TASK DATA START

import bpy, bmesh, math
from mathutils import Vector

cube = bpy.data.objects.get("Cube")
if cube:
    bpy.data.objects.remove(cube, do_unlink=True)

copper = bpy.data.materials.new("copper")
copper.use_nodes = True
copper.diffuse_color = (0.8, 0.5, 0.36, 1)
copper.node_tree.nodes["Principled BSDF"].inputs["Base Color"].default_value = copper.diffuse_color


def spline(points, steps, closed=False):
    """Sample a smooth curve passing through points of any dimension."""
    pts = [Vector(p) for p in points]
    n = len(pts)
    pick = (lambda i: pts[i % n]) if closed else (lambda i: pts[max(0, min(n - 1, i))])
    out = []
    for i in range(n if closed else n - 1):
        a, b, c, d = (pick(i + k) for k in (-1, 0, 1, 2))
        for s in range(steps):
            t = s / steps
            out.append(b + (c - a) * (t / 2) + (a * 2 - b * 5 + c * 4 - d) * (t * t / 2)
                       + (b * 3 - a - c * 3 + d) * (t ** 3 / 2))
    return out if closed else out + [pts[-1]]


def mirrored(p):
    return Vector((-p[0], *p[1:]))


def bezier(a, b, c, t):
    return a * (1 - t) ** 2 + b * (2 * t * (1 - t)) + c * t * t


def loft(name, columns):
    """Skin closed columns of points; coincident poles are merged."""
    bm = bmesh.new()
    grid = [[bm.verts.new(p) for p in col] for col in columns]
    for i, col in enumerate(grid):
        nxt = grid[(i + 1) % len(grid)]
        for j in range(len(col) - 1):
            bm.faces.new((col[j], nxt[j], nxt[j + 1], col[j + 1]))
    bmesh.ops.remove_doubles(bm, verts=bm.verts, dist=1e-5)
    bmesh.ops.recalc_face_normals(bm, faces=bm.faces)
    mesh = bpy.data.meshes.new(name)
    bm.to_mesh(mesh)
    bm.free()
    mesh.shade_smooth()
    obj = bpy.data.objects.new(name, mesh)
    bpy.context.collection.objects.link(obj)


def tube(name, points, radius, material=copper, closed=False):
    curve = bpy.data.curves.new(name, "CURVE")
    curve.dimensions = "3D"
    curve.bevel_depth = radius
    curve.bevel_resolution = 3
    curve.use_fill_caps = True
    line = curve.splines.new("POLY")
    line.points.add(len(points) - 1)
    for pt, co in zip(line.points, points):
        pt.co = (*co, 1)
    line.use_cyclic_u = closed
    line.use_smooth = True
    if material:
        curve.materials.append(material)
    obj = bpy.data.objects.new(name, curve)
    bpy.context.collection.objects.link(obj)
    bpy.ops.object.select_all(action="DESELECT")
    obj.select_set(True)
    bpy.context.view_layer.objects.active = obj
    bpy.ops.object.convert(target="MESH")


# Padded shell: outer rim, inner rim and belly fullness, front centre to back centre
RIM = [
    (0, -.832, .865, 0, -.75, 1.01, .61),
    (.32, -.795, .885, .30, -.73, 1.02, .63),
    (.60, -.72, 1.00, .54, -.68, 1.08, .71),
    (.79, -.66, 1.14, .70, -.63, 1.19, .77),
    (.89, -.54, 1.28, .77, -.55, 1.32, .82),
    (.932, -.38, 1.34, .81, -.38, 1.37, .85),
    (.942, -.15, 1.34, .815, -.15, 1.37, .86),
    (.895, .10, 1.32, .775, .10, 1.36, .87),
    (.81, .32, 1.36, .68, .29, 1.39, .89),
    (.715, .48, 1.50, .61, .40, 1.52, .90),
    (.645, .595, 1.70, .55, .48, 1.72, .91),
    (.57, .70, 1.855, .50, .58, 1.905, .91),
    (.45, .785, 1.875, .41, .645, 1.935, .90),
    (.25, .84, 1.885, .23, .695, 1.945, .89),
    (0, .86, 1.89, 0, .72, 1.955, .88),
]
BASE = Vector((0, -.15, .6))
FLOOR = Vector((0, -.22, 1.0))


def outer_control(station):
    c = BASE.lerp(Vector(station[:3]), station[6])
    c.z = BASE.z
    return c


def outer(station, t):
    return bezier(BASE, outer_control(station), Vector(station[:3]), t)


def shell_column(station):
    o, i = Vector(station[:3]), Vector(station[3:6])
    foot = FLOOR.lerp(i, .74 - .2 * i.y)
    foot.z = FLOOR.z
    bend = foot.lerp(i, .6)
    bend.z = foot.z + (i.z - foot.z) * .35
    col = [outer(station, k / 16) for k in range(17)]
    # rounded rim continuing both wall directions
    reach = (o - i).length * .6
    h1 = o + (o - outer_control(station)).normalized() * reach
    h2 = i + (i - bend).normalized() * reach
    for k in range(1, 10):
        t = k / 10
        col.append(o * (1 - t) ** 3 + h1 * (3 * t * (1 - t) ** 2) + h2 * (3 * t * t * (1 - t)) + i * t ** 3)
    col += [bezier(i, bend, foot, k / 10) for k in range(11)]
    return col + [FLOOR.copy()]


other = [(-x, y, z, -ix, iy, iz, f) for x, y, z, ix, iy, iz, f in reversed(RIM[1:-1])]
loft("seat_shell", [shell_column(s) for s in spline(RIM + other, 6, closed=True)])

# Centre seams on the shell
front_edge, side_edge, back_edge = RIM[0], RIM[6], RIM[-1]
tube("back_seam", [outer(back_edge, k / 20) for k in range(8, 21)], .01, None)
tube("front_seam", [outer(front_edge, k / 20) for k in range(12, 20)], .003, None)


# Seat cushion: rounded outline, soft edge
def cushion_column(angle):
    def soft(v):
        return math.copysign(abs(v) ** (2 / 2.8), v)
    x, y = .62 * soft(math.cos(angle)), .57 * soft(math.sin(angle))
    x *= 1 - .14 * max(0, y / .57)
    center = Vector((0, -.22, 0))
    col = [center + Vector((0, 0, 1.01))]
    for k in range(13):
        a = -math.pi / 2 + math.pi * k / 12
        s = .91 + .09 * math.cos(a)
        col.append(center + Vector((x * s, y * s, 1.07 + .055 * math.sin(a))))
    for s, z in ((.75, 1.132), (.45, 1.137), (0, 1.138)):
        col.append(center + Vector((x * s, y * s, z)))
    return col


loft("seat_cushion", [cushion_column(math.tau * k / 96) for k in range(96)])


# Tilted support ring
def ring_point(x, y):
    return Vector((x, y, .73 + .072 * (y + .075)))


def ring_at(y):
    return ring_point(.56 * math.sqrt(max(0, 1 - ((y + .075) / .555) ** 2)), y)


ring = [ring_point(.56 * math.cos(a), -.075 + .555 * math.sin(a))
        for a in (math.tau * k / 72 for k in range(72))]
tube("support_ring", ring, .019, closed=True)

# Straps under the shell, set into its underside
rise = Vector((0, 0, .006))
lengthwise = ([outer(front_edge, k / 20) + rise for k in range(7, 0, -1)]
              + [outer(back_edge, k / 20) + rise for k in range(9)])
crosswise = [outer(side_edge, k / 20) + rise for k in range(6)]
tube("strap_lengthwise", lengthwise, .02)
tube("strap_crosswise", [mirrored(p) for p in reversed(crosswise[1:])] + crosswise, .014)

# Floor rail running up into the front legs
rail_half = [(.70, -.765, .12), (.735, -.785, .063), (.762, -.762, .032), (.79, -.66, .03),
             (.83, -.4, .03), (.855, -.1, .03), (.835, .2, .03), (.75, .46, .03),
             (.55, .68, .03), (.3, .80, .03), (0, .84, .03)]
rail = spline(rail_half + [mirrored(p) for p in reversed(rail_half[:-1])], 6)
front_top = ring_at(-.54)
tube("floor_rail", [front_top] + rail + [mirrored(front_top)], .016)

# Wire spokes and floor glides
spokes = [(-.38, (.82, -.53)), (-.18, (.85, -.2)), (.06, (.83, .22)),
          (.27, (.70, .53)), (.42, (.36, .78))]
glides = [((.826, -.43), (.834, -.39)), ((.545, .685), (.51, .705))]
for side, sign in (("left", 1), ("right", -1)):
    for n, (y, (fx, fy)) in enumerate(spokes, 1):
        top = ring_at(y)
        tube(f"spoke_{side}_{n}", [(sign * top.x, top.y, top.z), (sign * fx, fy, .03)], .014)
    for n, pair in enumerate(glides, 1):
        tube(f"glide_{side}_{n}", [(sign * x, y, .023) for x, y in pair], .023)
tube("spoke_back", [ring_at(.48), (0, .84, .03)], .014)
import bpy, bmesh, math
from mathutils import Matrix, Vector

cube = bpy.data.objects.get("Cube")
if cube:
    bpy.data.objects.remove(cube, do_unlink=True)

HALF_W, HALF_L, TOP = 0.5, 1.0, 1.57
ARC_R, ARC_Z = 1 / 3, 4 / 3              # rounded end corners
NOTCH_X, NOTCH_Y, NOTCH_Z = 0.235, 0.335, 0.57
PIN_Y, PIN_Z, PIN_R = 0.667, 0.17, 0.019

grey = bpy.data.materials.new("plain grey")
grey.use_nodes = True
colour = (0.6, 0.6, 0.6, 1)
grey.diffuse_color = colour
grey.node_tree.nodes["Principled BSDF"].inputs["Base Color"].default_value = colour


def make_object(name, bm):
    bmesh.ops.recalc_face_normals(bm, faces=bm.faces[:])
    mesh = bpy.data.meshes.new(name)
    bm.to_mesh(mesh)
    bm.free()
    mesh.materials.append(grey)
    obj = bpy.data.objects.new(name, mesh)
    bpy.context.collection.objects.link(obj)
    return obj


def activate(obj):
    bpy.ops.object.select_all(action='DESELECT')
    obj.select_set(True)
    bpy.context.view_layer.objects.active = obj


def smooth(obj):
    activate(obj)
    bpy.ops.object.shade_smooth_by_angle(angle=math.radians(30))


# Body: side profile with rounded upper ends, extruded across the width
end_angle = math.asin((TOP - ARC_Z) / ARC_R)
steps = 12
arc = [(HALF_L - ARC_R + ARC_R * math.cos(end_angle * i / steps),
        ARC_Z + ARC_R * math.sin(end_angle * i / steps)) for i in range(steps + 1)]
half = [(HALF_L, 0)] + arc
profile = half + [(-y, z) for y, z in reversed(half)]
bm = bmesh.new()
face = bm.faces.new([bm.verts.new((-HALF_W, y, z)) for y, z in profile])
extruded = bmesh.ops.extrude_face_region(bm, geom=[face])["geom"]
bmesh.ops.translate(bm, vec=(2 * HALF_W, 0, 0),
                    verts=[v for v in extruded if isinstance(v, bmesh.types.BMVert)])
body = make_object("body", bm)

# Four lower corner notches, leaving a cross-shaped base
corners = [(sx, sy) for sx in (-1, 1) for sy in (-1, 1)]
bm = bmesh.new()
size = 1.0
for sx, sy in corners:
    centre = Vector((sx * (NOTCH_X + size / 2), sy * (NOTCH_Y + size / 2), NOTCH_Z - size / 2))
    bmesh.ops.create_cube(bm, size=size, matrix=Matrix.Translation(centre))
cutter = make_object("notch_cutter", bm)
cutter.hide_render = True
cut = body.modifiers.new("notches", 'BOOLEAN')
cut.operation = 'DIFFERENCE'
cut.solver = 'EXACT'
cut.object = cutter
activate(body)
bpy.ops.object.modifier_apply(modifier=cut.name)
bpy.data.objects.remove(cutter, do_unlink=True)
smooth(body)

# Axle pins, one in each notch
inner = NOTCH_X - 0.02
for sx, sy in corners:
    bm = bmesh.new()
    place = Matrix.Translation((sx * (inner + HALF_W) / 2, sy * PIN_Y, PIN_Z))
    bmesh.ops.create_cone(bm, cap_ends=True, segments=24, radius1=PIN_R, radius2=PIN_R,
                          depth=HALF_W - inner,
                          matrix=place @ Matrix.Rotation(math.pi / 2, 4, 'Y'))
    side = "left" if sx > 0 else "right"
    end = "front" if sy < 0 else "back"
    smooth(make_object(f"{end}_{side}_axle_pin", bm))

TASK DATA END

:: AIM OF THE EXERCISE ::
Give back the records word for word. Start at the first line, end at the line containing "copper.use_nodes = True", and include both.

:: OUTPUT ::
import bpy, bmesh, math
from mathutils import Vector

cube = bpy.data.objects.get("Cube")
if cube:
    bpy.data.objects.remove(cube, do_unlink=True)

copper = bpy.data.materials.new("copper")
copper.use_nodes = True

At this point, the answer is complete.